1. Remove the paper towel flooring, if that’s feasible with your machine. Remove egg shells and give the floor a good preliminary wipe down with a paper towel. Spray any dried areas with a bit of white vinegar and let it soak in for a few minutes, then wipe again.
2. I wash all non electric parts in a bucket of hot soapy water and a cheap scrubby sponge that I can throw away after use. Rinse and let air dry in the sun if possible. The sun helps kill bacteria.
3. Wipe areas near the motor with alcohol on a cotton pad. I use a Q-Tip to get into hard to reach areas. Alcohol works well because it kills germs but evaporates quickly which works well around electric parts. (Be sure not to get motorized areas wet.) Lay open till the alcohol smell evaporates.

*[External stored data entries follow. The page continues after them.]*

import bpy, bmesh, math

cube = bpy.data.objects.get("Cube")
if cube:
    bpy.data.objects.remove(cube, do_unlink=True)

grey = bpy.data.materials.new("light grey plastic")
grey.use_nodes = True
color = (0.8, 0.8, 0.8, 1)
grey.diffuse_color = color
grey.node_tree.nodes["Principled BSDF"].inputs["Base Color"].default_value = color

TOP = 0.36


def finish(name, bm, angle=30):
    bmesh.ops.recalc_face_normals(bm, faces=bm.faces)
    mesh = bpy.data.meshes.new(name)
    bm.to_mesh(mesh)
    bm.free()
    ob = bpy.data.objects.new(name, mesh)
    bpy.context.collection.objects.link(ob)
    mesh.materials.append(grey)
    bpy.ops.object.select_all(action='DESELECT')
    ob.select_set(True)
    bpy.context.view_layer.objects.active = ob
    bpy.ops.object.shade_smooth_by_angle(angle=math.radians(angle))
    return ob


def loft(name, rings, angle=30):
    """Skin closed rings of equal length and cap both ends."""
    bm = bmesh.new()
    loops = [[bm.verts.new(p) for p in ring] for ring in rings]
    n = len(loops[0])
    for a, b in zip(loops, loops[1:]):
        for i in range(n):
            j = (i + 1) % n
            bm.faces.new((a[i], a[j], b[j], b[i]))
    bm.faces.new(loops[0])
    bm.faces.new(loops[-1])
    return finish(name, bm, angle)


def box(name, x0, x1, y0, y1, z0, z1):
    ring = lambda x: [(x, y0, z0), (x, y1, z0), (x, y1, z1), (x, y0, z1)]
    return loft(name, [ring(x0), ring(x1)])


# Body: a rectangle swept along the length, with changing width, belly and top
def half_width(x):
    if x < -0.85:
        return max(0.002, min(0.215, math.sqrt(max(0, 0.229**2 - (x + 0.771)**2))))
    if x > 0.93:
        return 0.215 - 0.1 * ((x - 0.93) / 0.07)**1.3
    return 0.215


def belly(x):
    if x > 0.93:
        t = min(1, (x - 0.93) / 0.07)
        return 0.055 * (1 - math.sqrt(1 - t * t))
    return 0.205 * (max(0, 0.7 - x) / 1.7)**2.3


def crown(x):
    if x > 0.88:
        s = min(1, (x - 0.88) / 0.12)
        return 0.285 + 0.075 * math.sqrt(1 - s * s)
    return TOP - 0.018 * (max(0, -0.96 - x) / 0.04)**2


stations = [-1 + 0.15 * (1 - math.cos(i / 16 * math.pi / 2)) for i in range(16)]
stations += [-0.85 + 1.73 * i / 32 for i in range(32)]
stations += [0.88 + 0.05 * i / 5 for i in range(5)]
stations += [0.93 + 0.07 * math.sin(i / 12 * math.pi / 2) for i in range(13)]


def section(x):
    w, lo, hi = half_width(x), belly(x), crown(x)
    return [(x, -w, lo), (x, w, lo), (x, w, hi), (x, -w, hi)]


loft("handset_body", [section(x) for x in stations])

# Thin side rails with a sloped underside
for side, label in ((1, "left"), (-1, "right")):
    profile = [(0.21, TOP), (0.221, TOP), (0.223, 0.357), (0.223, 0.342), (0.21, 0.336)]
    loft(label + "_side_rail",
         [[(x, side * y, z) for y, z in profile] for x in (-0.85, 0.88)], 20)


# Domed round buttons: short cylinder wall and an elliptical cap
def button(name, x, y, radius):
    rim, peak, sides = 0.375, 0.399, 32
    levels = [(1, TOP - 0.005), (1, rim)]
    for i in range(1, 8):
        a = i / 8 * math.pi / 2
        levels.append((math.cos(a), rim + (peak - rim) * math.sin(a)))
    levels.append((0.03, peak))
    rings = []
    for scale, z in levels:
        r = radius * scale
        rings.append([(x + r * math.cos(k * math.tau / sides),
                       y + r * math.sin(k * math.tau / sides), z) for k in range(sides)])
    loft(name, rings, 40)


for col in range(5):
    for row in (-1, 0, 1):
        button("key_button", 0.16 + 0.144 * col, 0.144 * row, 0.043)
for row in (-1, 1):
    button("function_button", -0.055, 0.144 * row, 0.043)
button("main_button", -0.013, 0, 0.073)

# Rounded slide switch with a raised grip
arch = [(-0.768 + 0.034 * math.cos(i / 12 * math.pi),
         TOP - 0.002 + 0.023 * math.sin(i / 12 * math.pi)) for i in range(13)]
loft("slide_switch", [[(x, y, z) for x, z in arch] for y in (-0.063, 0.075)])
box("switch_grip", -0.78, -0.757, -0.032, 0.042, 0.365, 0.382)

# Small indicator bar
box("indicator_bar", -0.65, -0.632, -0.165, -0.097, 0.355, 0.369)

4. When the incubator is clean, I plug it in and let it run for a while. Filtering clean air through the clean machine dries any areas that may still be wet and freshens the whole thing through.
5. I make these baking soda sachets out of fabric and a rubber band and I use them in all sorts of places. I keep one with our seeds that we store over the years, in closets, in the laundry hamper and inside our incubators. They absorb odors and moisture.
6. Band up the cords with a rubber band, and store them with the incubators. I keep our incubators in a waterproof Rubber Made container padded with re-usable bubble wrap or crumpled newspaper.
7. Be sure to wipe down/disinfect any surfaces or table tops where the incubators have been running.
Brinsea sells a cleaning disinfectant that is specific to cleaning incubators and hatching eggs. Brinsea Incubation Disinfectant.
Note: I was not paid or prompted by Brinsea to write this post. All information and suggestion of their product is based on my own experience that I would like to share with you.